Just after lunch last Wednesday, violence erupted in Milwaukee, WI at the famous Molson Coors factory, when an employee walked in with a loaded firearm and began shooting, leaving 5 victims and the shooter deceased. The violence is another in a string of shootings in the workplace that has corporate leadership wondering what their role is in limiting these acts of violence.
The victims in the Milwaukee Molson Coors shooting were identified as Jesus Valle Jr., 33; Gennady Levshetz, 61; Trevor Wetselaar, 33; Dana Walk, 57; and Dale Hudson, 60. The shooter, electrician Anthony N. Ferrill, 51, is deceased as well. Those victims, Ferrill’s coworkers, are remembered by the dozens of friends and family they left behind, as well as a community rocked by violence. Molson Coors chief executive Gavin Hattersley said in a news conference, “They were husbands, they were fathers, and they were friends. They were a part of the fabric of our company and our community, and we will miss them terribly.”

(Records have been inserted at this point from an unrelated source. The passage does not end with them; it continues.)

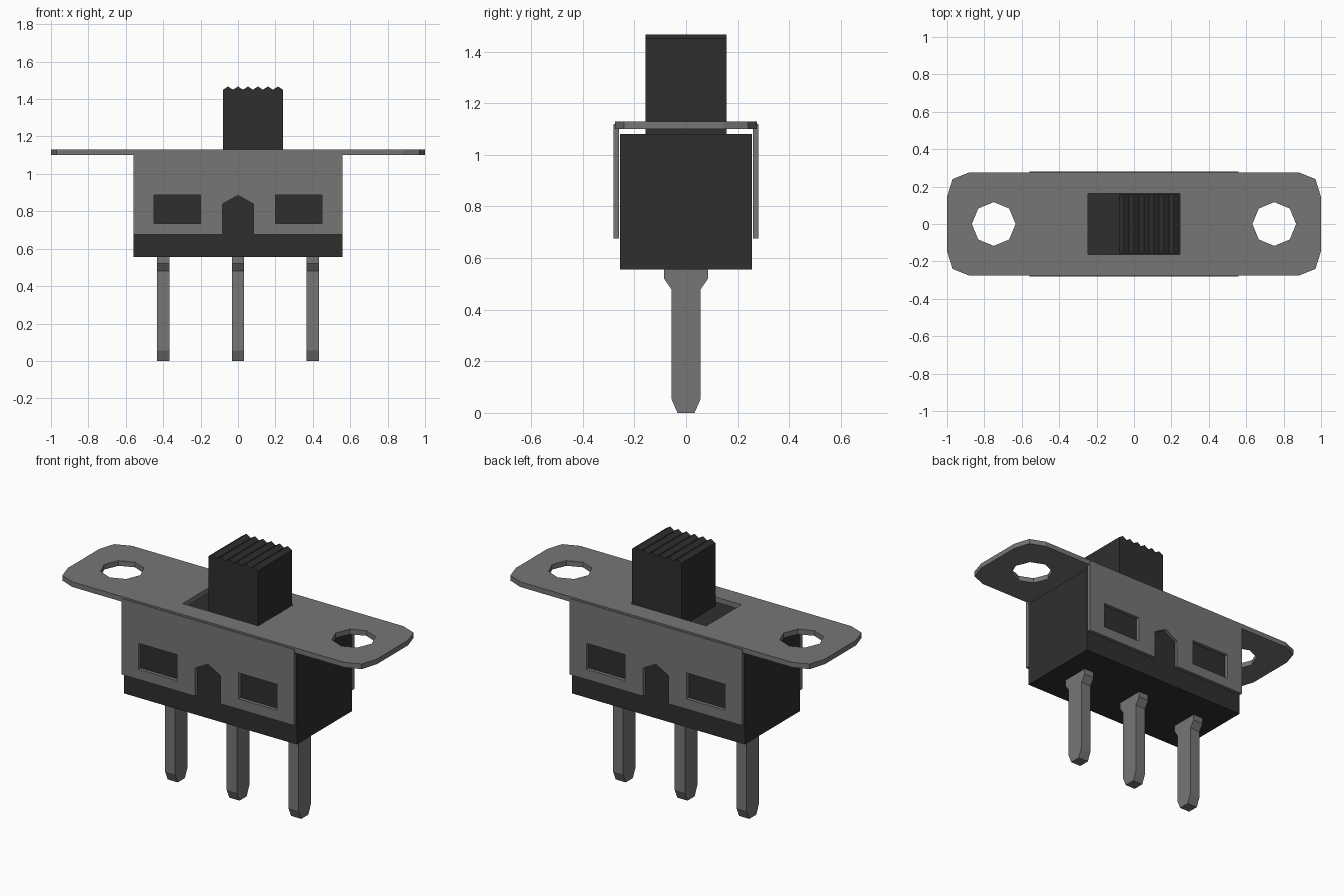
import bpy, bmesh, math

if "Cube" in bpy.data.objects:
    bpy.data.objects.remove(bpy.data.objects["Cube"])


def material(name, v):
    m = bpy.data.materials.new(name)
    m.diffuse_color = (v, v, v, 1)
    m.use_nodes = True
    m.node_tree.nodes["Principled BSDF"].inputs["Base Color"].default_value = m.diffuse_color
    return m


METAL = material("grey_metal", 0.18)
PLASTIC = material("black_plastic", 0.028)

# profile (u, v) and extrusion w placed on the world axes
PLANES = {
    "XY": lambda u, v, w: (u, v, w),
    "XZ": lambda u, v, w: (u, w, v),
    "YZ": lambda u, v, w: (w, u, v),
}


def slab(name, loops, plane, lo, hi, mat):
    """Extrude an outline (first loop) with holes (other loops) from lo to hi."""
    cu = bpy.data.curves.new(name + "_outline", 'CURVE')
    cu.dimensions = '2D'
    cu.fill_mode = 'BOTH'
    cu.extrude = (hi - lo) / 2
    for pts in loops:
        s = cu.splines.new('POLY')
        s.points.add(len(pts) - 1)
        for p, (u, v) in zip(s.points, pts):
            p.co = (u, v, 0, 1)
        s.use_cyclic_u = True
    tmp = bpy.data.objects.new(name + "_outline", cu)
    bpy.context.collection.objects.link(tmp)
    dg = bpy.context.evaluated_depsgraph_get()
    me = bpy.data.meshes.new_from_object(tmp.evaluated_get(dg))
    bpy.data.objects.remove(tmp)
    bm = bmesh.new()
    bm.from_mesh(me)
    for v in bm.verts:
        v.co = PLANES[plane](v.co.x, v.co.y, v.co.z + (lo + hi) / 2)
    bmesh.ops.remove_doubles(bm, verts=bm.verts, dist=1e-4)
    bmesh.ops.recalc_face_normals(bm, faces=bm.faces)
    for f in bm.faces:
        f.smooth = False
        f.material_index = 0
    bm.to_mesh(me)
    bm.free()
    me.name = name
    me.materials.clear()
    me.materials.append(mat)
    ob = bpy.data.objects.new(name, me)
    bpy.context.collection.objects.link(ob)
    return ob


def rect(x0, x1, y0, y1):
    return [(x0, y0), (x1, y0), (x1, y1), (x0, y1)]


def mirrored(half):
    """Close a half profile by mirroring it in u."""
    return half + [(-u, v) for u, v in reversed(half)]


def octagon(cx, r):
    return [(cx + r * math.cos(i * math.pi / 4), r * math.sin(i * math.pi / 4)) for i in range(8)]


# mounting plate with clipped corners, two screw holes and the slider slot
right_end = [(0.88, -0.276), (0.97, -0.24), (1, -0.145), (1, 0.145), (0.97, 0.24), (0.88, 0.276)]
plate = right_end + [(-x, -y) for x, y in right_end]
slab("mounting_plate", [plate, octagon(-0.75, 0.117), octagon(0.75, 0.117),
                        rect(-0.245, 0.245, -0.163, 0.163)], "XY", 1.10, 1.13, METAL)

# bent-down side walls with two windows and a pointed notch
wall = mirrored([(0, 0.885), (0.082, 0.84), (0.082, 0.675), (0.558, 0.675), (0.558, 1.12)])[:-1]
windows = [rect(-0.45, -0.2, 0.735, 0.887), rect(0.2, 0.45, 0.735, 0.887)]
for side, lo, hi in (("front", -0.28, -0.26), ("back", 0.26, 0.28)):
    slab(side + "_wall", [wall] + windows, "XZ", lo, hi, METAL)

# plastic housing
slab("housing", [rect(-0.56, 0.56, -0.256, 0.256)], "XY", 0.555, 1.08, PLASTIC)

# slider knob with a ridged grip on top
x0, x1, n = -0.08, 0.24, 6
step = (x1 - x0) / (2 * n)
ridges = [(x1 - i * step, 1.467 if i % 2 else 1.45) for i in range(2 * n + 1)]
slab("slider_knob", [[(x0, 1.075), (x1, 1.075)] + ridges], "XZ", -0.157, 0.157, PLASTIC)

# three terminal pins with shoulders and tapered tips
pin = mirrored([(0.033, 0), (0.057, 0.055), (0.057, 0.48), (0.085, 0.52), (0.085, 0.56)])
for label, x in (("left", -0.4), ("middle", 0), ("right", 0.4)):
    slab(label + "_pin", [pin], "YZ", x - 0.033, x + 0.033, METAL)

While many acts of violence in the workplace are perpetrated by former employees, Anthony Ferrill was a current employee of Molson Coors. Ferrill worked in the building’s utilities department. While authorities have not established a clear motive for the shooting, according to the Milwaukee Journal Sentinel, Ferrill had a history of dispute with his coworkers that many have speculated finally came to a head in the events leading up to last week’s shooting. The dispute may have had racial overtones, with Ferrill accusing other employees of discriminating against him in the workplace. He had suspicions that other employees were trespassing at his home, bugging his electronic devices, and disturbing his property. With the exception of one man, Ferrill had previous confrontations with all the victims, yet police have declined to comment on how the shooting occurred.
When shocking incidents of violence like this occur in the workplace, it’s not uncommon to hear from leadership in the organization that they are ‘shocked,’ or ‘astonished’ at the events that have taken place, or that the violence was perpetrated by a member of their organization. The reality is that active shooter events and other forms of violence in the workplace can usually be anticipated and prevented if leadership is not asleep at the wheel.
Most workplace crises, from violence to theft, can be traced back to faulty internal operations. That’s why so many corporations are seeking to have their daily operations evaluated by independent investigators and risk assessment firms. These investigators come into your business and begin examining hiring processes, onboarding materials, employee engagement, and the turnover rate in an attempt to identify the problems that cause frustration within the organization. In the unfortunate example of Molsen Coors, there was obviously room for more supervision with regards to intra-employee conflict. If the alleged intra-employee conflict had been given more attention, it might not have ended in violence.
Corporate Culture Audit investigators can provide leadership with the insight they need to improve their daily operations. Investigators can review hiring protocol, identifying risk factors and lack of oversight. They can review security systems, both in cyberspace, and at brick-and-mortar locations to identify weaknesses that would leave the company vulnerable to attack. These are measures that could have prevented the violence that broke out at Molson Coors, and they can protect your company, too.
If your corporation or organization needs a corporate culture audit, call Lauth Investigations International today for a free quote on our corporate culture audit program. Our program is built to fit businesses of any size and is customizable to fit you investigative needs. Call 317-951-1100 or visit us online at www.lauthinvestigations.com